Published: 14 August 2019

Did you know that there are more ways of getting involved in research than just participating in a study? Neither did I, but now research involvement is a big part of my life.

I’ve had severe asthma most of my life although now in my thirties it has progressively become more difficult to manage, to the point I’ve had to stop working and give up playing all sport.

Through my involvement with Asthma UK I discovered that there is a strong desire to involve patients throughout the whole research process; to ensure that the research is relevant to them, that it’s carried out with their best interests at heart, and that research results are communicated to the public effectively.

Being a part of Asthma UK’s Research and Policy Volunteer Network has been an incredible experience. I’ve helped researchers by being a co-applicant on a research project, becoming a member of a project advisory board and steering group, suggesting recruitment methods and strategies, suggesting ideas for specific research projects, reviewing patient information leaflets, the list goes on! I’ve loved the opportunities that have come my way and it’s a surreal experience to be able to meet and speak to researchers who could potentially make my or someone else’s life better.

For anyone out there considering getting involved in research, give it a go! Don’t let your doubts get in the way of making a difference. When I was first asked to comment on researchers’ work, I thought “This is their field of expertise, what do I have to offer?”. I shouldn’t have underestimated what I had to bring to the table. After meeting the researchers, I discovered just how much they valued my input and my experience of living with asthma.

It’s vital that people with a health condition, and parents and carers of people with a health condition are given the opportunity to influence and participate in research, and there is plenty of evidence of the positive impact that involving people can have. It ensures that the right research is done, and that the research is done right.

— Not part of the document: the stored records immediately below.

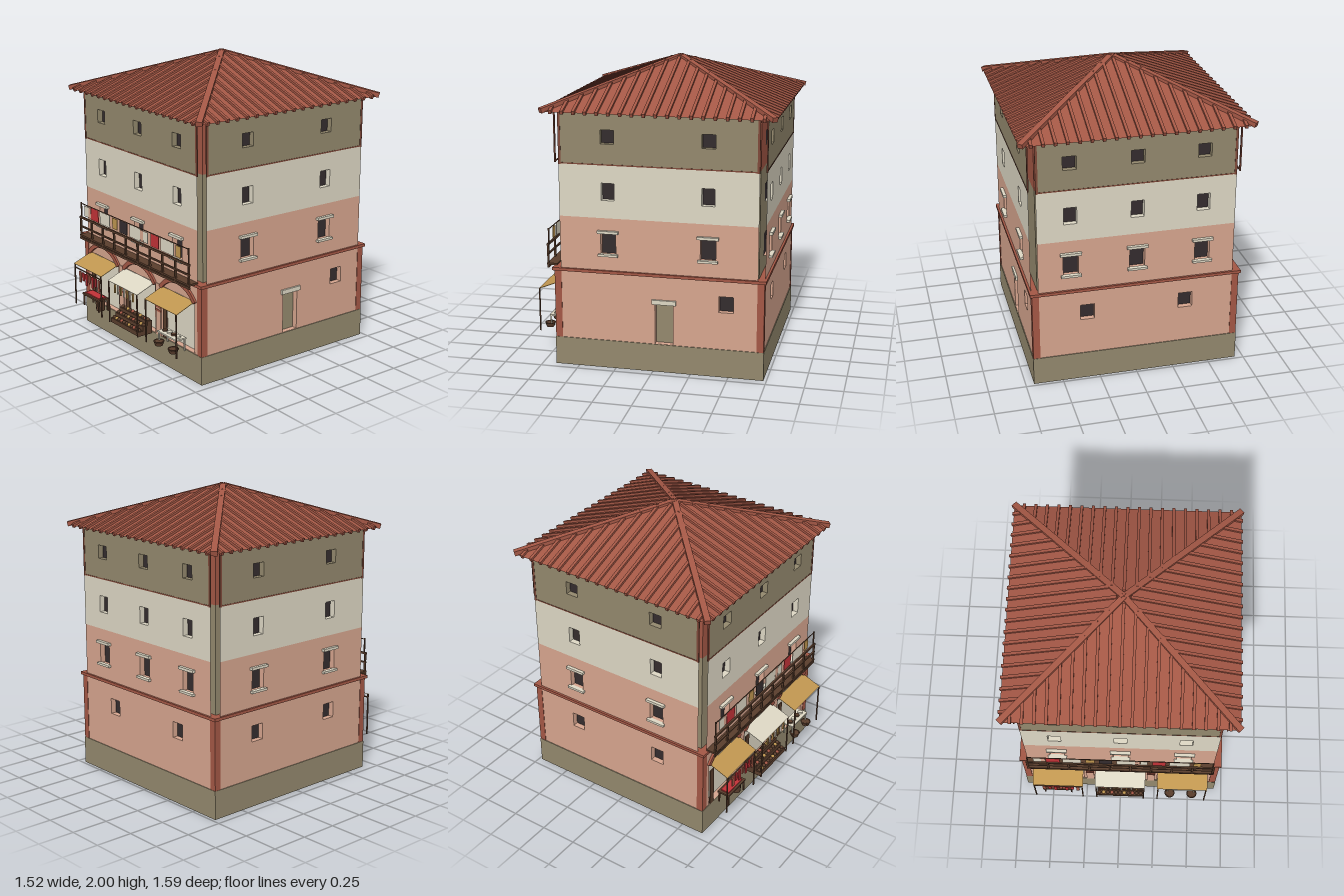
import * as THREE from 'three';

const mat = (name, color) => {
  const m = new THREE.MeshStandardMaterial({ color });
  m.name = name;
  return m;
};
const M = {
  pink: mat('pinkPlaster', 0xd6a58e), cream: mat('creamPlaster', 0xddd7c4),
  olive: mat('oliveStone', 0x93886d), tile: mat('terracotta', 0xa35745),
  timber: mat('redTimber', 0x7f4939), wood: mat('darkWood', 0x593d2c),
  dark: mat('darkGlass', 0x342c2e), red: mat('crimson', 0xc23237), gold: mat('straw', 0xc09650),
};
const Z0 = -0.035;   // centre of the house in z
const WALL = 0.69;   // wall plane distance
const CORE = 0.65;   // inner core, also the half width of a wall
const UP = new THREE.Vector3(0, 1, 0);

function add(parent, name, geo, material, x = 0, y = 0, z = 0) {
  const m = new THREE.Mesh(geo, material);
  m.name = name;
  m.position.set(x, y, z);
  parent.add(m);
  return m;
}
// Box given by its centre and size
const box = (p, name, material, x, y, z, w, h, d) =>
  add(p, name, new THREE.BoxGeometry(w, h, d), material, x, y, z);
// Beam from a to b in the parent's frame
function beam(p, name, material, a, b, w, h) {
  const A = new THREE.Vector3(...a), B = new THREE.Vector3(...b);
  const m = add(p, name, new THREE.BoxGeometry(w, h, A.distanceTo(B)), material);
  m.position.copy(A).add(B).multiplyScalar(0.5);
  m.quaternion.setFromRotationMatrix(new THREE.Matrix4().lookAt(B, A, UP));
}
// Four inward-facing sides of an opening
function revealGeometry(w, h, d) {
  const g = new THREE.BoxGeometry(w, h, d);
  g.scale(-1, 1, 1);
  g.setIndex(Array.from(g.index.array).slice(0, 24));
  g.clearGroups();
  g.computeVertexNormals();
  return g;
}
// Wall sheet with recessed openings {x, y0, y1, w, back, sills, lintel}
function wall(side, y0, y1, material, openings) {
  const s = new THREE.Shape();
  s.moveTo(-CORE, y0); s.lineTo(CORE, y0); s.lineTo(CORE, y1); s.lineTo(-CORE, y1); s.closePath();
  for (const o of openings) {
    const h = new THREE.Path(), a = o.x - o.w / 2, b = o.x + o.w / 2;
    h.moveTo(a, o.y0); h.lineTo(a, o.y1); h.lineTo(b, o.y1); h.lineTo(b, o.y0); h.closePath();
    s.holes.push(h);
    const H = o.y1 - o.y0, yc = (o.y0 + o.y1) / 2, D = WALL - CORE - 0.002;
    add(side, 'openingReveal', revealGeometry(o.w, H, D), material, o.x, yc, WALL - D / 2);
    add(side, 'openingBack', new THREE.PlaneGeometry(o.w, H), o.back ?? M.dark, o.x, yc, WALL - D);
    if (o.sills) {
      box(side, 'lintel', M.cream, o.x, o.y1 + 0.007, 0.697, 0.138, 0.018, 0.03);
      box(side, 'sill', M.cream, o.x, o.y0 - 0.003, 0.697, 0.13, 0.015, 0.03);
    }
    if (o.lintel) box(side, 'doorLintel', M.cream, o.x, o.y1 + 0.01, 0.694, 0.16, 0.03, 0.02);
  }
  add(side, 'wall', new THREE.ShapeGeometry(s), material, 0, 0, WALL);
}

function buildSide(house, index) {
  const side = new THREE.Group();
  side.name = ['frontSide', 'leftSide', 'backSide', 'rightSide'][index];
  side.rotation.y = index * Math.PI / 2;
  house.add(side);
  const xs = index % 2 ? [-0.327, 0.327] : [-0.435, 0, 0.435];
  const row = (y0, y1, w, sills) => xs.map(x => ({ x, y0, y1, w, sills }));
  const small = x => ({ x, y0: 0.44, y1: 0.547, w: 0.095 });
  const ground = [
    [-0.44, 0, 0.44].map(x => ({ x, y0: 0.192, y1: 0.545, w: 0.35, back: M.cream })),
    [small(0.447), { x: 0.04, y0: 0.192, y1: 0.47, w: 0.12, back: M.olive, lintel: true }],
    [small(-0.33), small(0.33)],
    [small(-0.33), small(0.33)],
  ][index];
  wall(side, 0.19, 0.66, M.pink, ground);
  wall(side, 0.66, 1.02, M.pink, row(0.778, 0.922, 0.1, true));
  wall(side, 1.02, 1.37, M.cream, row(1.137, 1.25, 0.085));
  wall(side, 1.37, 1.7, M.olive, row(1.505, 1.595, 0.088));

  // Top floor timber trim and ground corner pillar
  for (const s of [-1, 1]) box(side, 'cornerTrim', M.timber, s * 0.642, 1.53, 0.688, 0.016, 0.335, 0.008);
  box(side, 'floorTrim', M.timber, 0, 1.37, 0.688, 1.3, 0.008, 0.008);
  box(side, 'cornerPillar', M.tile, 0.67, 0.425, 0.67, 0.046, 0.47, 0.046);

  // Roof tile ribs running from the eave to the hips
  for (let i = -9; i <= 9; i++) {
    const x = i * 0.0755, y = d => 1.99 - 0.38 * d, top = Math.max(Math.abs(x), 0.04);
    beam(side, 'roofRib', M.tile, [x, y(0.75), 0.75], [x, y(top), top], 0.02, 0.026);
  }
  beam(side, 'roofHip', M.tile, [0.745, 1.712, 0.745], [0, 1.983, 0], 0.04, 0.032);
}

function buildHouse(model) {
  const house = new THREE.Group();
  house.name = 'house';
  house.position.z = Z0;
  model.add(house);
  box(house, 'base', M.olive, 0, 0.095, 0, 1.39, 0.19, 1.39);
  box(house, 'core', M.olive, 0, 1.02, 0, 1.3, 0.7, 1.3);
  box(house, 'topCore', M.tile, 0, 1.535, 0, 1.3, 0.33, 1.3);
  box(house, 'floorBand', M.tile, 0, 0.661, 0, 1.41, 0.02, 1.41);
  const roof = new THREE.ConeGeometry(0.745 * Math.SQRT2, 0.285, 4, 1).rotateY(Math.PI / 4).toNonIndexed();
  roof.computeVertexNormals();
  add(house, 'roof', roof, M.tile, 0, 1.8475, 0);
  for (let i = 0; i < 4; i++) buildSide(house, i);
}

// Arches above the shops and striped pillars between them
function buildArcade(model) {
  const s = new THREE.Shape(), a = 0.92, c = Math.PI / 2;
  s.absarc(0, 0, 0.25, c - a, c + a, false);
  s.absarc(0, 0, 0.22, c + a, c - a, true);
  const arch = new THREE.ExtrudeGeometry(s, { depth: 0.02, bevelEnabled: false, curveSegments: 14 });
  for (const x of [-0.44, 0, 0.44]) add(model, 'arch', arch, M.tile, x, 0.395, 0.65);
  for (const x of [-0.22, 0.22]) {
    box(model, 'pilaster', M.pink, x, 0.37, 0.655, 0.055, 0.36, 0.014);
    for (const y of [0.365, 0.39, 0.415]) box(model, 'pilasterStripe', M.tile, x, y, 0.657, 0.058, 0.014, 0.016);
  }
}

function buildBalcony(model) {
  const g = new THREE.Group();
  g.name = 'balcony';
  model.add(g);
  box(g, 'balconyFloor', M.wood, 0, 0.675, 0.688, 1.3, 0.012, 0.07);
  for (const [y, h] of [[0.807, 0.014], [0.742, 0.01], [0.655, 0.014]])
    box(g, 'rail', M.wood, 0, y, 0.716, 1.3, h, 0.012);
  for (let i = 0; i < 10; i++) box(g, 'railPost', M.wood, -0.64 + i * 1.28 / 9, 0.732, 0.716, 0.012, 0.15, 0.012);
  for (const x of [-0.635, 0.635]) box(g, 'linePost', M.wood, x, 0.86, 0.712, 0.008, 0.11, 0.008);
  box(g, 'clothesLine', M.wood, 0, 0.908, 0.712, 1.27, 0.005, 0.005);
  // Laundry: centre x, width, colour
  const cloths = [[-0.567, 0.055, M.cream], [-0.525, 0.03, M.pink], [-0.46, 0.095, M.red],
    [-0.33, 0.125, M.cream], [-0.205, 0.06, M.gold], [-0.1, 0.09, M.dark], [0.038, 0.125, M.cream],
    [0.118, 0.032, M.pink], [0.162, 0.05, M.cream], [0.265, 0.09, M.red], [0.405, 0.14, M.cream],
    [0.525, 0.05, M.gold]];
  for (const [x, w, m] of cloths) box(g, 'cloth', m, x, 0.862, 0.712, w, w > 0.08 ? 0.085 : 0.075, 0.004);
}

// Awning, front posts and a door leaf for each shop
function buildStalls(model) {
  [-0.44, 0, 0.44].forEach((x, i) => {
    const g = new THREE.Group();
    g.name = ['meatStall', 'fruitStall', 'cheeseStall'][i];
    g.position.x = x;
    model.add(g);
    beam(g, 'awning', i === 1 ? M.cream : M.gold, [0, 0.543, 0.655], [0, 0.487, 0.797], 0.355, 0.003);
    for (const s of [-1, 1]) box(g, 'awningPost', M.wood, s * 0.17, 0.338, 0.794, 0.008, 0.296, 0.008);
    box(g, 'doorLeaf', M.wood, -0.145, 0.335, 0.658, 0.042, 0.28, 0.008);

    if (i === 0) {
      // Hanging meat over a counter
      box(g, 'meatBar', M.wood, 0, 0.463, 0.794, 0.33, 0.007, 0.007);
      for (let k = 0; k < 7; k++) {
        const h = [0.08, 0.06, 0.085, 0.055][k % 4];
        box(g, 'meat', k % 3 ? M.red : M.tile, -0.1 + k * 0.04, 0.45 - h / 2, 0.794, 0.022, h, 0.008);
      }
      box(g, 'counterTop', M.wood, -0.01, 0.277, 0.73, 0.21, 0.012, 0.09);
      box(g, 'counterMeat', M.red, -0.01, 0.287, 0.73, 0.17, 0.008, 0.06);
      for (const sx of [-1, 1]) for (const sz of [-1, 1])
        box(g, 'counterLeg', M.wood, -0.01 + sx * 0.095, 0.232, 0.73 + sz * 0.036, 0.01, 0.08, 0.01);
      add(g, 'choppingBlock', new THREE.CylinderGeometry(0.035, 0.03, 0.08, 10), M.wood, 0.05, 0.232, 0.73);
    }
    if (i === 1) {
      // Hanging bunches over stepped crates of fruit
      for (let k = 0; k < 7; k++)
        box(g, 'hangingBunch', k % 2 ? M.cream : M.gold, -0.1 + k * 0.036, 0.45, 0.79, 0.01, 0.06, 0.01);
      const fruit = new THREE.IcosahedronGeometry(0.013, 1);
      for (let r = 0; r < 3; r++) {
        const y = 0.212 + r * 0.03, z = 0.768 - r * 0.036;
        box(g, 'crate', M.wood, 0, (y + 0.19) / 2 + 0.004, z, 0.335, y - 0.19 + 0.01, 0.036);
        for (let k = 0; k < 11; k++)
          add(g, 'fruit', fruit, [M.wood, M.gold, M.wood, M.tile, M.wood][(k + r * 2) % 5], -0.15 + k * 0.03, y + 0.014, z);
      }
    }
    if (i === 2) {
      // Table with cheeses and baskets on the ground
      box(g, 'tableTop', M.cream, 0, 0.277, 0.71, 0.21, 0.01, 0.08);
      for (const sx of [-1, 1]) for (const sz of [-1, 1])
        box(g, 'tableLeg', M.cream, sx * 0.095, 0.232, 0.71 + sz * 0.033, 0.008, 0.084, 0.008);
      const cheese = new THREE.CylinderGeometry(0.018, 0.018, 0.012, 10);
      for (let k = 0; k < 4; k++) add(g, 'cheese', cheese, k % 2 ? M.cream : M.wood, -0.07 + k * 0.047, 0.287, 0.71);
      const basket = new THREE.CylinderGeometry(0.035, 0.026, 0.028, 12);
      for (const bx of [-0.08, 0.08]) {
        add(g, 'basket', basket, M.wood, bx, 0.204, 0.755);
        add(g, 'basketRim', new THREE.TorusGeometry(0.033, 0.004, 5, 14).rotateX(Math.PI / 2), M.wood, bx, 0.218, 0.755);
      }
    }
  });
}

export function createModel() {
  const model = new THREE.Group();
  model.name = 'marketHouse';
  buildHouse(model);
  buildArcade(model);
  buildBalcony(model);
  buildStalls(model);
  return model;
}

No matter how complicated the research, or how brilliant the researcher, patients and the public always offer unique and valuable insights. Our advice when designing, implementing and evaluating research invariably makes studies more effective, more credible and often more cost efficient as well.

For more information on my involvement in research you can read my blog where I post about living with severe asthma but also about my experience on the variety of different research projects and activities I’ve been involved in.